▸ **TASK DETAILS**: Quote all lines below exactly. Images stay out.

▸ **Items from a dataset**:
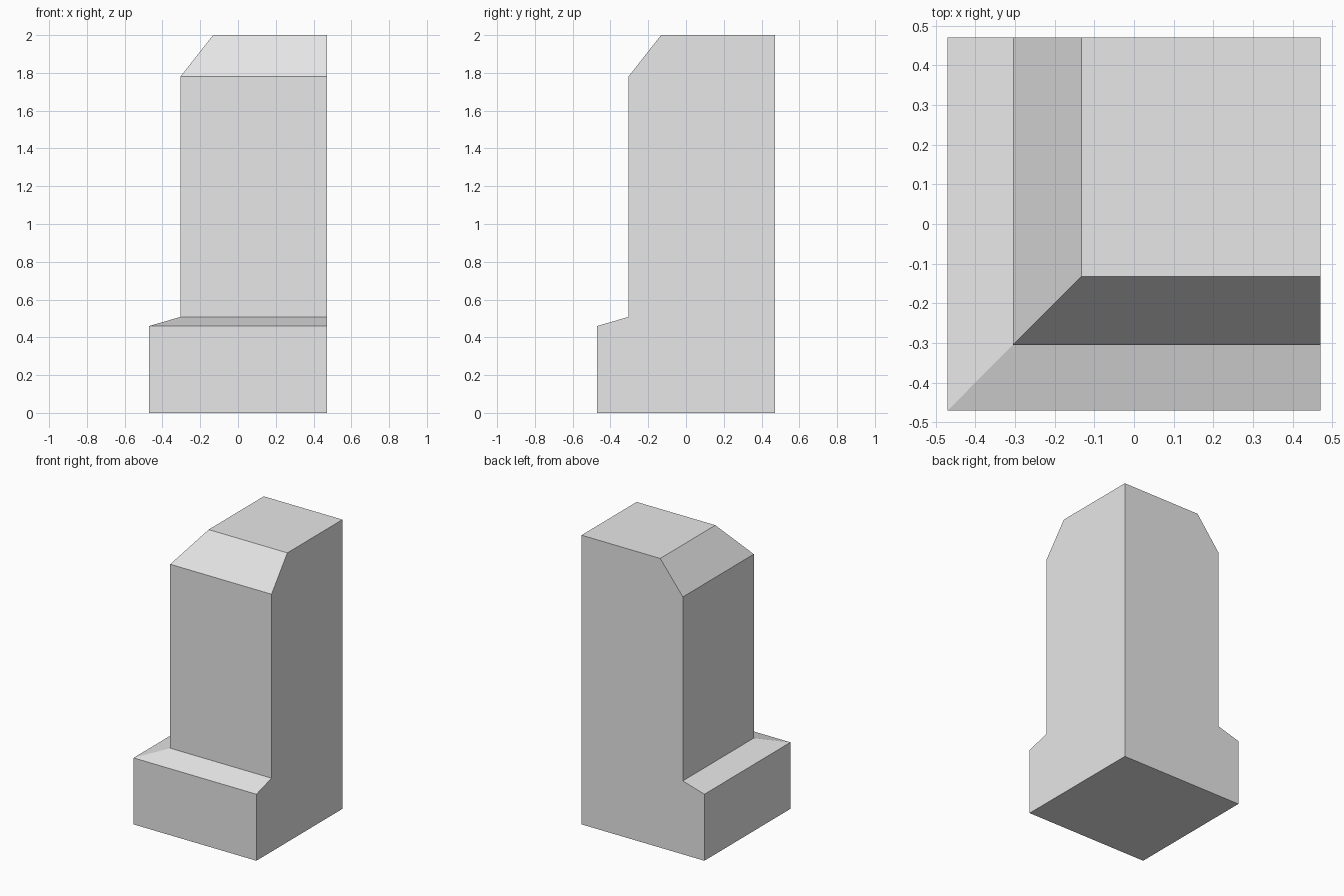
import bpy
import bmesh

cube = bpy.data.objects.get("Cube")
if cube:
    bpy.data.objects.remove(cube, do_unlink=True)

# Plain grey stone
grey = bpy.data.materials.new("light_grey")
grey.use_nodes = True
grey.diffuse_color = (0.8, 0.8, 0.8, 1)
grey.node_tree.nodes["Principled BSDF"].inputs["Base Color"].default_value = (0.8, 0.8, 0.8, 1)

# Corner pillar: square sections sharing the flat back and left sides,
# with the front and right sides stepping along this profile (offset, height)
FLAT = 0.47
PROFILE = [(-FLAT, 0), (-FLAT, 0.46), (-0.305, 0.508), (-0.305, 1.78), (-0.132, 2)]

bm = bmesh.new()
rings = []
for o, z in PROFILE:
    corners = [(o, o), (FLAT, o), (FLAT, FLAT), (o, FLAT)]
    rings.append([bm.verts.new((x, y, z)) for x, y in corners])

for low, high in zip(rings, rings[1:]):
    for i in range(4):
        j = (i + 1) % 4
        bm.faces.new((low[i], low[j], high[j], high[i]))
bm.faces.new(reversed(rings[0]))
bm.faces.new(rings[-1])

# Merge the coplanar strips on the two flat sides
bmesh.ops.dissolve_limit(bm, angle_limit=0.01, verts=bm.verts[:], edges=bm.edges[:])
bmesh.ops.recalc_face_normals(bm, faces=bm.faces[:])

mesh = bpy.data.meshes.new("corner_pillar")
bm.to_mesh(mesh)
bm.free()
mesh.materials.append(grey)
pillar = bpy.data.objects.new("corner_pillar", mesh)
bpy.context.collection.objects.link(pillar)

▸ **RESPONSE AREA**:
import bpy
import bmesh

cube = bpy.data.objects.get("Cube")
if cube:
    bpy.data.objects.remove(cube, do_unlink=True)

# Plain grey stone
grey = bpy.data.materials.new("light_grey")
grey.use_nodes = True
grey.diffuse_color = (0.8, 0.8, 0.8, 1)
grey.node_tree.nodes["Principled BSDF"].inputs["Base Color"].default_value = (0.8, 0.8, 0.8, 1)

# Corner pillar: square sections sharing the flat back and left sides,
# with the front and right sides stepping along this profile (offset, height)
FLAT = 0.47
PROFILE = [(-FLAT, 0), (-FLAT, 0.46), (-0.305, 0.508), (-0.305, 1.78), (-0.132, 2)]

bm = bmesh.new()
rings = []
for o, z in PROFILE:
    corners = [(o, o), (FLAT, o), (FLAT, FLAT), (o, FLAT)]
    rings.append([bm.verts.new((x, y, z)) for x, y in corners])

for low, high in zip(rings, rings[1:]):
    for i in range(4):
        j = (i + 1) % 4
        bm.faces.new((low[i], low[j], high[j], high[i]))
bm.faces.new(reversed(rings[0]))
bm.faces.new(rings[-1])

# Merge the coplanar strips on the two flat sides
bmesh.ops.dissolve_limit(bm, angle_limit=0.01, verts=bm.verts[:], edges=bm.edges[:])
bmesh.ops.recalc_face_normals(bm, faces=bm.faces[:])

mesh = bpy.data.meshes.new("corner_pillar")
bm.to_mesh(mesh)
bm.free()
mesh.materials.append(grey)
pillar = bpy.data.objects.new("corner_pillar", mesh)
bpy.context.collection.objects.link(pillar)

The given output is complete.